Of course, corporate profits and increases in very high incomes are not inflation’s only drivers: supply bottlenecks, natural disasters, the war in Ukraine and labour shortages are also drivers of inflation, if only because they restrict supply, thereby pushing up prices.
Still, what strikes me is how much negative commentary there is about wage demands, about employees trying to maintain their standard of living.
Corporate profits, though remarked upon, do not attract much ire on morning talk shows! Wage increases are seen as a drag on the economy, says the Bank of Canada, whereas profit increases are often seen as a good sign.
This smacks of double standards, especially when the government is called upon to limit wage increases but stands aside when profits skyrocket.
Long-term shift of GDP away from employees towards profits
This double standard has been long in the making.
Since the early 1970s there has been a persistent shift of GDP – i.e. of the value created by the economy – away from wages and towards corporate profits (see Figure 1).
This is well documented, both by Piketty in his book ‘Capital in the 21st century’, and also by multiple reports, both academic, such as “What explains the Rising Profit Share in Canada?” and from consulting firms, such as McKinsey (“A new look at the declining labor share of income in the United States”).
It is not only hardcore socialists who recognize this trend!
Why should urban planners care?
There is concern amongst urban planners that inequality is growing, and that this has an impact on cities in a multitude of ways.
Likewise, the financialisation of housing is decried, as a basic capability (i.e. decent housing) is increasingly treated as an asset, subject to the whims of portfolio managers or wealthy individuals.
Even though it is easy to portray federal workers as a rather privileged group – they are not the lowest paid by a long shot! – they are fighting for something that has an impact on us all, viz. maintaining (not increasing) real income levels and, by extension, attempting to maintain the share of GDP that goes to employees (as opposed to corporate profit).
Is it unreasonable to maintain real incomes?
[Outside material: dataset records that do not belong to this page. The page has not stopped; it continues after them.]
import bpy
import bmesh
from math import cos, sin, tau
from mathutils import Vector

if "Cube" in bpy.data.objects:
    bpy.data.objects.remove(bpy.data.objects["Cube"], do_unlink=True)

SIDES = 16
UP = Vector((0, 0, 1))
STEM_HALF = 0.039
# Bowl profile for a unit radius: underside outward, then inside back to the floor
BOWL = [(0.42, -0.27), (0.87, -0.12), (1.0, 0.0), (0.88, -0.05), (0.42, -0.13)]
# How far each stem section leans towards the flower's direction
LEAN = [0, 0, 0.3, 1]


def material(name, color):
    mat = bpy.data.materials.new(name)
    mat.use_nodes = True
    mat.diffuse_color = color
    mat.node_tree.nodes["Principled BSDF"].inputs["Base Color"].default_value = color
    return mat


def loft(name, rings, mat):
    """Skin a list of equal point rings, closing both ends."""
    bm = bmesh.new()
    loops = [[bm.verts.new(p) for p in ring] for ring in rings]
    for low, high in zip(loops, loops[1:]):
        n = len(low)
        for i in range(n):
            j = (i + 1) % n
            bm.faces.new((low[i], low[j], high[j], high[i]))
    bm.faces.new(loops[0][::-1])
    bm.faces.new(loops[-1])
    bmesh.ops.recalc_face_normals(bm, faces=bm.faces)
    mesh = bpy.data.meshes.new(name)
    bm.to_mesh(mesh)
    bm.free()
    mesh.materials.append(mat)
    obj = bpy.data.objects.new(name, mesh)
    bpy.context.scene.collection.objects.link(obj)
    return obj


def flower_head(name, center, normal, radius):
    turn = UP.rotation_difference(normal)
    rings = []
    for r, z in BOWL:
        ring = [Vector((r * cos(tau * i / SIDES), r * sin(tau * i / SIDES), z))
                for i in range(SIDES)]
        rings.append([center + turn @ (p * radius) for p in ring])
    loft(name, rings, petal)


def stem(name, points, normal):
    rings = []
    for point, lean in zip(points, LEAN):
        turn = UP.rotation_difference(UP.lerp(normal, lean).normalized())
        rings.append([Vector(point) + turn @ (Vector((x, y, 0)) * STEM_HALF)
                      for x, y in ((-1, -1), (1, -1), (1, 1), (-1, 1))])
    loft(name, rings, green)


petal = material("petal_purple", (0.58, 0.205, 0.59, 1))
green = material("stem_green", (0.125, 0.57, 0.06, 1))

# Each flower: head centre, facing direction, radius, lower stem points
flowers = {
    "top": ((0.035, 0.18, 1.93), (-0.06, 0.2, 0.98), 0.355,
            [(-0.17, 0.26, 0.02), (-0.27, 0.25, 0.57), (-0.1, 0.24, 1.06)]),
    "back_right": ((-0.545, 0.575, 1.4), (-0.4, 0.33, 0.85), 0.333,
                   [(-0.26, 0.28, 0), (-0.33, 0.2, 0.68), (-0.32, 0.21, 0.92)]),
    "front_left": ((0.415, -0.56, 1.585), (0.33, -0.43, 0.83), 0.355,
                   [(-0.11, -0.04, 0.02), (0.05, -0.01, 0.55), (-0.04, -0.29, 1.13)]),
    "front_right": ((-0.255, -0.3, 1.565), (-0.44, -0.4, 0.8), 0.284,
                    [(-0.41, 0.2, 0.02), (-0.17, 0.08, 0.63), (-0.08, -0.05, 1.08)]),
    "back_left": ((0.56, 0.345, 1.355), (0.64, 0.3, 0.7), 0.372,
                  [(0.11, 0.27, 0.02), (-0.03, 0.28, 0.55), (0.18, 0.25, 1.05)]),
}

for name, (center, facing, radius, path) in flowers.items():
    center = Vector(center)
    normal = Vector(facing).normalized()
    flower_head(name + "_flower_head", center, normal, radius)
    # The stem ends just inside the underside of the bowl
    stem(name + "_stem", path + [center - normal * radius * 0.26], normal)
Ensuring that incomes keep up with inflation should be a basic and uncontroversial demand. However the media – at least the interviews I heard over breakfast – suggest this is unreasonable.
I disagree. What is unreasonable is to think that profit-driven inflation can somehow be resolved by pushing wages down. The only effect of pushing wages down is to further increase the share of GDP that goes to corporate profits.
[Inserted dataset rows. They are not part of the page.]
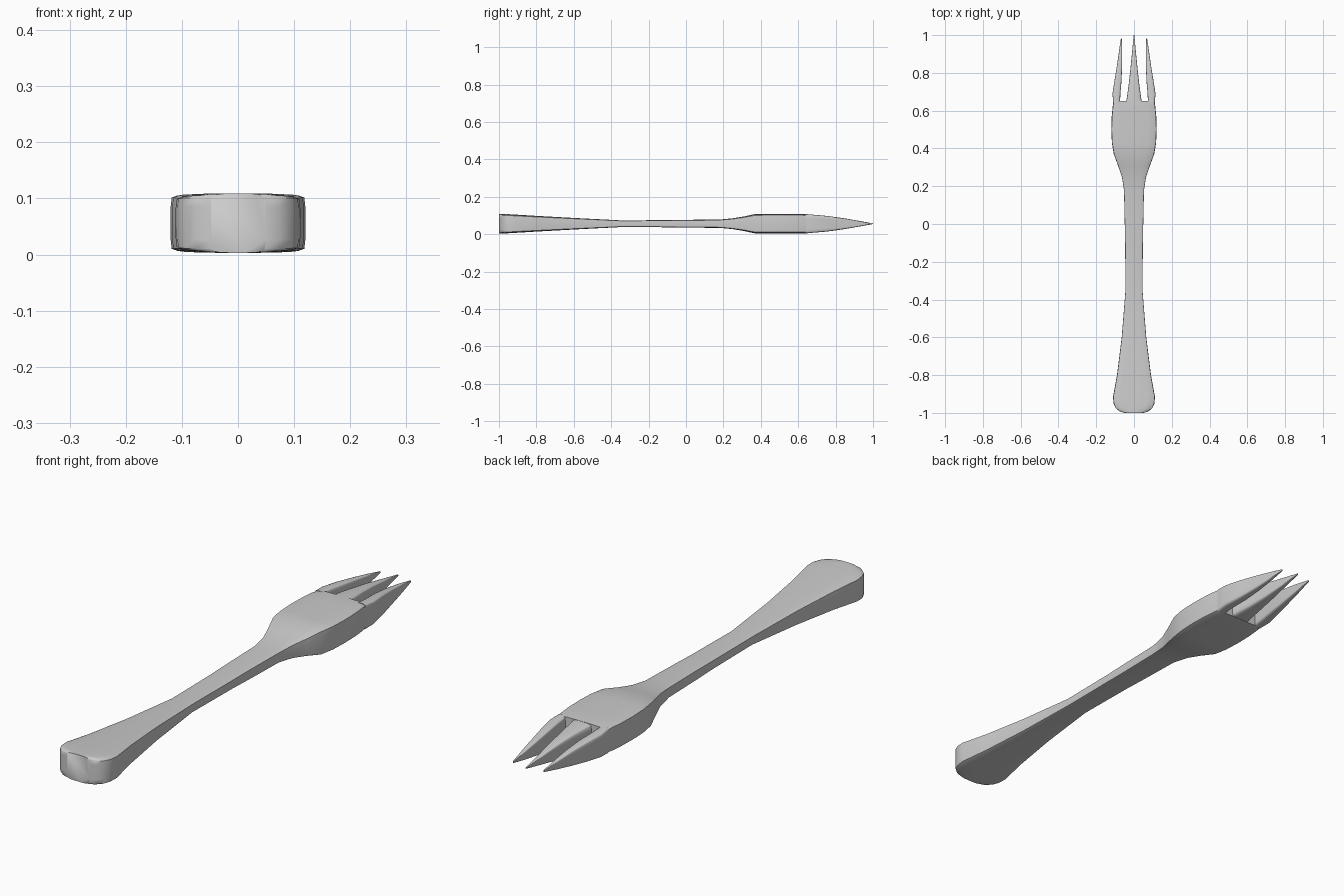
import bpy, bmesh, math

if "Cube" in bpy.data.objects:
    bpy.data.objects.remove(bpy.data.objects["Cube"])

MID = 0.056  # height of the fork's centre plane
# Crowned slab cross-section, as fractions of half width and half height
QUARTER = [(1, 0.55), (0.985, 0.86), (0.9, 0.93), (0.62, 0.985), (0.2, 1)]
SECTION = (QUARTER + [(-x, z) for x, z in reversed(QUARTER)]
           + [(-x, -z) for x, z in QUARTER]
           + [(x, -z) for x, z in reversed(QUARTER)])


def loft(name, stations):
    """Skin sections given as (y, left x, right x, half height)."""
    bm = bmesh.new()
    rings = []
    for y, a, b, h in stations:
        c, w = (a + b) / 2, (b - a) / 2
        rings.append([bm.verts.new((c + w * x, y, MID + h * z)) for x, z in SECTION])
    n = len(SECTION)
    for r, s in zip(rings, rings[1:]):
        for i in range(n):
            bm.faces.new((r[i], r[(i + 1) % n], s[(i + 1) % n], s[i]))
    bm.faces.new(rings[0])
    bm.faces.new(rings[-1])
    bmesh.ops.recalc_face_normals(bm, faces=bm.faces[:])
    mesh = bpy.data.meshes.new(name)
    bm.to_mesh(mesh)
    bm.free()
    obj = bpy.data.objects.new(name, mesh)
    bpy.context.collection.objects.link(obj)
    bpy.ops.object.select_all(action='DESELECT')
    obj.select_set(True)
    bpy.context.view_layer.objects.active = obj
    bpy.ops.object.shade_smooth_by_angle(angle=math.radians(50))
    return obj


# Handle, neck and head: y, half width, half height
body = [(-1, 0.05, 0.053), (-0.993, 0.075, 0.053), (-0.975, 0.097, 0.052),
        (-0.95, 0.108, 0.051), (-0.915, 0.111, 0.049), (-0.8, 0.09, 0.042),
        (-0.6, 0.065, 0.031), (-0.35, 0.045, 0.018), (-0.1, 0.047, 0.019),
        (0.0, 0.049, 0.021), (0.18, 0.053, 0.022), (0.25, 0.064, 0.029),
        (0.31, 0.085, 0.039), (0.37, 0.107, 0.052), (0.43, 0.117, 0.053),
        (0.5, 0.12, 0.053), (0.57, 0.118, 0.053), (0.62, 0.113, 0.053),
        (0.65, 0.109, 0.051)]
loft("handle_and_head", [(y, -w, w, h) for y, w, h in body])

# Middle tine
middle = [(0.64, 0.042, 0.051), (0.68, 0.036, 0.048), (0.74, 0.028, 0.043),
          (0.82, 0.019, 0.033), (0.91, 0.01, 0.018), (1.0, 0.002, 0.002)]
loft("middle_tine", [(y, -w, w, h) for y, w, h in middle])

# Outer tines: y, inner x, outer x, half height
outer = [(0.64, 0.074, 0.11, 0.051), (0.69, 0.072, 0.114, 0.047),
         (0.76, 0.066, 0.103, 0.041), (0.84, 0.063, 0.09, 0.03),
         (0.91, 0.063, 0.08, 0.018), (0.985, 0.065, 0.069, 0.003)]
loft("right_tine", outer)
loft("left_tine", [(y, -b, -a, h) for y, a, b, h in outer])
Of course, federal employees are not in the private sector: however, they are an example to other employers and employees. Their pay and conditions set the tone for the rest of the economy.
Indirectly, therefore, the strike is about whether the continued erosion of earned incomes is acceptable in Canada.
For planners – particularly those concerned about inequality and its effect upon cities – this is an important question.